■ Directions for this task
Scan the data below and pick out the lines containing the word "True".

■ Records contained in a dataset
Segment Open

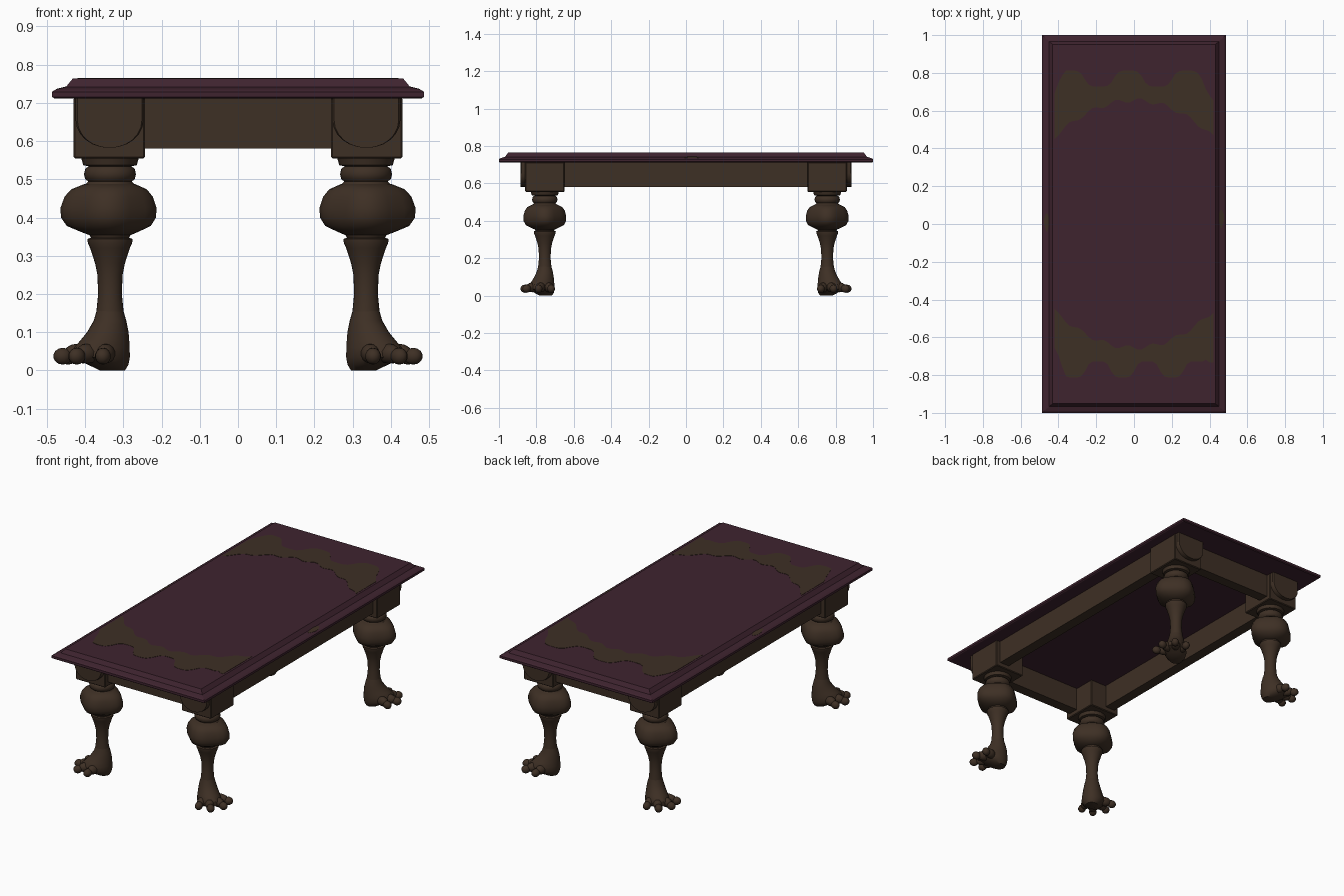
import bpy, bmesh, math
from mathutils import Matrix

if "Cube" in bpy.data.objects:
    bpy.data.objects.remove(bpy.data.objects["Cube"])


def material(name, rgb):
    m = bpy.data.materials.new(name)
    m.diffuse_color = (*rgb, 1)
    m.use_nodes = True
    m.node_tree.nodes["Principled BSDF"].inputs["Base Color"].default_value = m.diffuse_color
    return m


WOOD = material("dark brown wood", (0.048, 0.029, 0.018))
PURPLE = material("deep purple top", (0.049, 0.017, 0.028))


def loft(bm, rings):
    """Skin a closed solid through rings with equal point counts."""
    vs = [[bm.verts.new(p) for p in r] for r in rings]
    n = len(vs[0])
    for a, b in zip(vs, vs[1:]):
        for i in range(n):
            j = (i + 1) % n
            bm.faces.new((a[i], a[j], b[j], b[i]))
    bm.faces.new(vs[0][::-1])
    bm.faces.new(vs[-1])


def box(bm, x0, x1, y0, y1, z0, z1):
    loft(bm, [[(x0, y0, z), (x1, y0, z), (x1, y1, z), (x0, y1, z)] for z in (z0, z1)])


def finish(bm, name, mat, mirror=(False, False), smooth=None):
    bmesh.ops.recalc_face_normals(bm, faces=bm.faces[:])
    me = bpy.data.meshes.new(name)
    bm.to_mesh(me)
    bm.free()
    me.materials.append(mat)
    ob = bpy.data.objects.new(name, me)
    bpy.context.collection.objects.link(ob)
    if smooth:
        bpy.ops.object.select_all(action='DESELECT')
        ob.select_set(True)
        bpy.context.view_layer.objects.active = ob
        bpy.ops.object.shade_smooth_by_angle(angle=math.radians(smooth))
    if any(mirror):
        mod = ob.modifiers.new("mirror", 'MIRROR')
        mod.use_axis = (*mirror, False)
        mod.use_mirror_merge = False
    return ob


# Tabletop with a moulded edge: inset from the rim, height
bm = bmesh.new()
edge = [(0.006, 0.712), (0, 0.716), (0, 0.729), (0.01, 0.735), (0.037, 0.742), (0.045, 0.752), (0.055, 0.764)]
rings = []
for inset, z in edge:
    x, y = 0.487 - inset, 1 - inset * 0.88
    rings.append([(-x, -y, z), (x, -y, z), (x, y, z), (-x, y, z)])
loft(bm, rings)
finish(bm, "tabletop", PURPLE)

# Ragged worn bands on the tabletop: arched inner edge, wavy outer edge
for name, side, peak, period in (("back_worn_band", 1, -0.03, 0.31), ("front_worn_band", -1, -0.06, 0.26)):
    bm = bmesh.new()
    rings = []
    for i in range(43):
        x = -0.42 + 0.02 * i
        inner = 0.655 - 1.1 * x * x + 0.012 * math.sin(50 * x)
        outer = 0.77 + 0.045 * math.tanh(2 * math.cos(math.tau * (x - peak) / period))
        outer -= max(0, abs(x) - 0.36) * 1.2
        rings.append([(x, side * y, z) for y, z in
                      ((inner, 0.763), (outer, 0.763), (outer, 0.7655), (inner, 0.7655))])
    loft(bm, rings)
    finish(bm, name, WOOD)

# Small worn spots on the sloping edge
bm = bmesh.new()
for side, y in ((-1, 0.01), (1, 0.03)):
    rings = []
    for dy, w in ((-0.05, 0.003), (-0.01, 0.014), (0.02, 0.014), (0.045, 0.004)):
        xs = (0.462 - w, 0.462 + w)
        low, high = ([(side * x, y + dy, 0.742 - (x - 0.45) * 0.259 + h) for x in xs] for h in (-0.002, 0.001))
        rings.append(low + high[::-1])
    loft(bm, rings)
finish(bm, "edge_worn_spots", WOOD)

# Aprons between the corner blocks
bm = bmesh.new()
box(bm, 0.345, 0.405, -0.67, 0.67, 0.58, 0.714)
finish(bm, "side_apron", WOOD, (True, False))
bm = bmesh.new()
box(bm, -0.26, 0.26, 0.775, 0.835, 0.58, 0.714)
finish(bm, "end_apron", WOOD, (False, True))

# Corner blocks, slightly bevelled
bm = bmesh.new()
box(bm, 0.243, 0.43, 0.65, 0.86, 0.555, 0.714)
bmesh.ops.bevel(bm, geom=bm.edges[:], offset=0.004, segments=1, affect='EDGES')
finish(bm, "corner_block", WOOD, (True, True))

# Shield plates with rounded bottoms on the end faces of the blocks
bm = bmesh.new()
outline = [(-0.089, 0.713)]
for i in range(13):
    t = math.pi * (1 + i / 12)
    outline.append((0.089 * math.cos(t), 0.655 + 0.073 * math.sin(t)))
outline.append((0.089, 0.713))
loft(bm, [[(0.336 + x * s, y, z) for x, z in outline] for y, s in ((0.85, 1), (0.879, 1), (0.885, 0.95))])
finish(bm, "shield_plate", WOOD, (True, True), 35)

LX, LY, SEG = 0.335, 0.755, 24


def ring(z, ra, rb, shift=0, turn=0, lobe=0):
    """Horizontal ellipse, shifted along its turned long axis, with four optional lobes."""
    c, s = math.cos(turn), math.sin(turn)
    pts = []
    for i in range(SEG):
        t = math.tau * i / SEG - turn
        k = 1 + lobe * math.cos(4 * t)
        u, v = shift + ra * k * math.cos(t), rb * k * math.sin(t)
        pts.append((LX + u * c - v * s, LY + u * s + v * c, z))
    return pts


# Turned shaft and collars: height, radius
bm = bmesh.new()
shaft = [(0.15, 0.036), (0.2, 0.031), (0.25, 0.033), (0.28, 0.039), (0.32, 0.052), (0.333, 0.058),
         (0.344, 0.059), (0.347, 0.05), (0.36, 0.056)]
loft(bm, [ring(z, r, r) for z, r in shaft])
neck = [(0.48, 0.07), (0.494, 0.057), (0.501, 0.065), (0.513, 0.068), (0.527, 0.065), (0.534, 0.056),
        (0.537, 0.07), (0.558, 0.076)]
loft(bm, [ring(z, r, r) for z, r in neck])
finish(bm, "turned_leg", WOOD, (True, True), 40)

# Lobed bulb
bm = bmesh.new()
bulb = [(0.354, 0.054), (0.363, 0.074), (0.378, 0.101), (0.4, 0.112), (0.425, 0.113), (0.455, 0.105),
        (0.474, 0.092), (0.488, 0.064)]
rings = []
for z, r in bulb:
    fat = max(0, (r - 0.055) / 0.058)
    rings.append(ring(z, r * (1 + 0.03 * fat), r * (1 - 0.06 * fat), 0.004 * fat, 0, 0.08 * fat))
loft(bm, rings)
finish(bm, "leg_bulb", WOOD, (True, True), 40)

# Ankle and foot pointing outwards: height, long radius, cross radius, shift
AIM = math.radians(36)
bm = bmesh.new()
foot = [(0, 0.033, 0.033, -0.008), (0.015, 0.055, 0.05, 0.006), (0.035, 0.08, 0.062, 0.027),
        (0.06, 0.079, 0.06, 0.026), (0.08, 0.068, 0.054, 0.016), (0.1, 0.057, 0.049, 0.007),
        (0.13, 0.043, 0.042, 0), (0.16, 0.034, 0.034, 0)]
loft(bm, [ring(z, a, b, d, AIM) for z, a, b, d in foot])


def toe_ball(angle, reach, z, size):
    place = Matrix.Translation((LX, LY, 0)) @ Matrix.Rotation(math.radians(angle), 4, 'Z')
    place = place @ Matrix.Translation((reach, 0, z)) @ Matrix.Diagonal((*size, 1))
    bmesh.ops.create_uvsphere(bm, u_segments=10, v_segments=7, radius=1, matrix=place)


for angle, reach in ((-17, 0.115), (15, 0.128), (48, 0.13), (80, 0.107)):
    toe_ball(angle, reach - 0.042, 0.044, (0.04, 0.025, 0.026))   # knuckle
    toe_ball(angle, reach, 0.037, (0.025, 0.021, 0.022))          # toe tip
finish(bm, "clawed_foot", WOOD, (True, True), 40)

Segment Closed
Segment Open

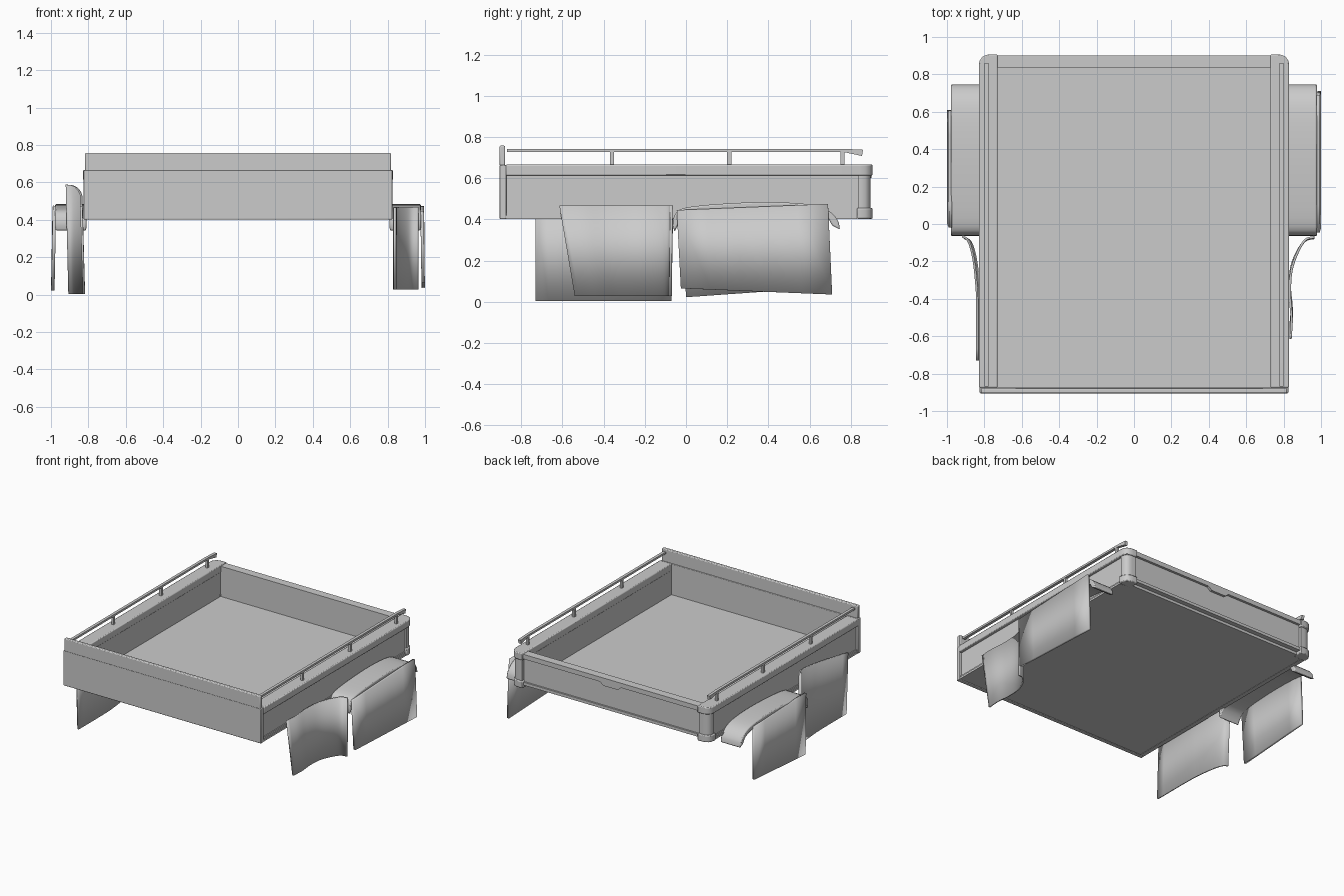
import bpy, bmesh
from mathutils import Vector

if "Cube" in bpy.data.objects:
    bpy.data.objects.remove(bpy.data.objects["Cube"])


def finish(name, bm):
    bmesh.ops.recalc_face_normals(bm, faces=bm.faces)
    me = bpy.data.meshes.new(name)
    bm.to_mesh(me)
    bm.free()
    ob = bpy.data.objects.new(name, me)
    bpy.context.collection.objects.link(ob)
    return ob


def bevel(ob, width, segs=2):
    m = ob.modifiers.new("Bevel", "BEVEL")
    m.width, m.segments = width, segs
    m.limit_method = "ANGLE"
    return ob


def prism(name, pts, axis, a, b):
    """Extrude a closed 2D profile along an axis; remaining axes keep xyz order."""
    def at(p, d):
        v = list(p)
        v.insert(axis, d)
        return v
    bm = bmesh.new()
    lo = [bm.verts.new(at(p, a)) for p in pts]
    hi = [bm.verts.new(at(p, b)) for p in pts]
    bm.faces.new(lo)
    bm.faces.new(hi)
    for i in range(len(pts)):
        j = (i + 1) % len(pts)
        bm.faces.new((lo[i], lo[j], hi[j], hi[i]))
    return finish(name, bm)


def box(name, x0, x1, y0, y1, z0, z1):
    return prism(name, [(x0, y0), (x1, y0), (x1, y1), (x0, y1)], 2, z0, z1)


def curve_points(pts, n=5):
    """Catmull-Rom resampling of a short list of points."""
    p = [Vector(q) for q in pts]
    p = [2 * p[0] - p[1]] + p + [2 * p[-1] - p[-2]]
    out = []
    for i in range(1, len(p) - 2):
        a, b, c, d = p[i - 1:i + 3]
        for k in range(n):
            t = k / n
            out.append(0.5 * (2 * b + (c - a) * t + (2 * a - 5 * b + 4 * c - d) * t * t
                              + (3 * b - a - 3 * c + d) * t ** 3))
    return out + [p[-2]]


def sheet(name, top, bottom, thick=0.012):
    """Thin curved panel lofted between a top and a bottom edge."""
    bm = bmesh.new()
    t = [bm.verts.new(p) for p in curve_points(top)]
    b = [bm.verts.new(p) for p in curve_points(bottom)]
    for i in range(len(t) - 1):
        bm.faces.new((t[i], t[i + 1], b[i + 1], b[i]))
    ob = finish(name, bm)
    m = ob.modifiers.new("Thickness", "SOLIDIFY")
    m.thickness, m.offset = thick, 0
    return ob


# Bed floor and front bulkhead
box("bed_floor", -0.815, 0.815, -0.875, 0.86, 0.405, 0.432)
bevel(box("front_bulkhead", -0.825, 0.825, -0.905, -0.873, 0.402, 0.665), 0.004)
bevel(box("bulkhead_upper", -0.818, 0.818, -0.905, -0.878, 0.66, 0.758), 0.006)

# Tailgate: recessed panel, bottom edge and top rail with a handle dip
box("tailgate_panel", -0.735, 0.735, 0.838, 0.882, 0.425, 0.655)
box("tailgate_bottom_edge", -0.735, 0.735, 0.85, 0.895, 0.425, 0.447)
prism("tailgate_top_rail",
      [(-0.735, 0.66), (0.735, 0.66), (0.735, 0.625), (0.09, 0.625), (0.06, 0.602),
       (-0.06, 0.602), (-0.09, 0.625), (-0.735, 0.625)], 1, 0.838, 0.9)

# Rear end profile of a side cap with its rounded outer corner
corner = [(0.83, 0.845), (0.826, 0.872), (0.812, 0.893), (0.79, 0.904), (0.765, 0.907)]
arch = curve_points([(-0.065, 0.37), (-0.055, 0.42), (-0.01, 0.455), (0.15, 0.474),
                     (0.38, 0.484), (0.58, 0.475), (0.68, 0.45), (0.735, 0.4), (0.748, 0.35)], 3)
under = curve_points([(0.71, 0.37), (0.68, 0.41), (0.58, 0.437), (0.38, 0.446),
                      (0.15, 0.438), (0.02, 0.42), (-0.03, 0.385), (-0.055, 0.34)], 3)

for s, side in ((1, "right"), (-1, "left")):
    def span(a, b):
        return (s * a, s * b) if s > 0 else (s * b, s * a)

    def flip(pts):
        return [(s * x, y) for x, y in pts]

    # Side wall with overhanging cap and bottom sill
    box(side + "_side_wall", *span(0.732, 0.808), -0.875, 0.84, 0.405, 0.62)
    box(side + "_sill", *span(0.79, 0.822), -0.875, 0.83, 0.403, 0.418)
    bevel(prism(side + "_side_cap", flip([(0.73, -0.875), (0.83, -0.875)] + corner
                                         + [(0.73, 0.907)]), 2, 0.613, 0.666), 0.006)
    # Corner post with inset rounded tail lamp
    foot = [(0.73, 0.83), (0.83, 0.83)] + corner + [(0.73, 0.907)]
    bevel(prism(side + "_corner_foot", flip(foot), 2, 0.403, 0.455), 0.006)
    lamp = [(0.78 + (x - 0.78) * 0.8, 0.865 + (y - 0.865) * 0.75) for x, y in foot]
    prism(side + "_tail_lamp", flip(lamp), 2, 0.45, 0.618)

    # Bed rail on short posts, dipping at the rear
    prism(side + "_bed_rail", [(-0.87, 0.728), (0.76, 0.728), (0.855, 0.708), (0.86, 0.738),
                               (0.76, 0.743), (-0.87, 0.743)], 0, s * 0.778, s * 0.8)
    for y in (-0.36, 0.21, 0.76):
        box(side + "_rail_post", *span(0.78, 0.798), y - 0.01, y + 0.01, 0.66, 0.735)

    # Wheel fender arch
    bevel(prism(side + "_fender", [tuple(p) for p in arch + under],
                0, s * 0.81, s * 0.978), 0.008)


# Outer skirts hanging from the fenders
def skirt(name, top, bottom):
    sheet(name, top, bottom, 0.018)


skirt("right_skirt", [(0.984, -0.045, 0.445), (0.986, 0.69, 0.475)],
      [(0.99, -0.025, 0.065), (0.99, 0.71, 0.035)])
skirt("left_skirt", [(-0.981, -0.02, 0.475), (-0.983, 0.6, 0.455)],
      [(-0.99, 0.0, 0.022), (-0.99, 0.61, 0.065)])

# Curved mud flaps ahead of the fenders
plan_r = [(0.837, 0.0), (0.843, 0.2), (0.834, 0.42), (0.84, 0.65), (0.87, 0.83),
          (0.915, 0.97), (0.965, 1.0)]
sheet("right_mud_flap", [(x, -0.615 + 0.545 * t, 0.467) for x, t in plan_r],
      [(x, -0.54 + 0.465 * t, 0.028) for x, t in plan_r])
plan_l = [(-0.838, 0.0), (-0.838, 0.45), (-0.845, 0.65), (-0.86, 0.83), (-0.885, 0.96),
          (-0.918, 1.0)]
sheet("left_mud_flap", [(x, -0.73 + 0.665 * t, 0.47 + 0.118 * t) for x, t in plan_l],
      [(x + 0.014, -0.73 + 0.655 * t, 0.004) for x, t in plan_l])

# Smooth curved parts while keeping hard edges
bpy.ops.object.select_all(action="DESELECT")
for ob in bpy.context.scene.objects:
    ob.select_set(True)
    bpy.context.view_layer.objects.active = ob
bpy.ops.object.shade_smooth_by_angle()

Segment Closed

■ Worked solution
    m.use_nodes = True
        ob.select_set(True)
finish(bm, "side_apron", WOOD, (True, False))
finish(bm, "end_apron", WOOD, (False, True))
finish(bm, "corner_block", WOOD, (True, True))
finish(bm, "shield_plate", WOOD, (True, True), 35)
finish(bm, "turned_leg", WOOD, (True, True), 40)
finish(bm, "leg_bulb", WOOD, (True, True), 40)
finish(bm, "clawed_foot", WOOD, (True, True), 40)
    ob.select_set(True)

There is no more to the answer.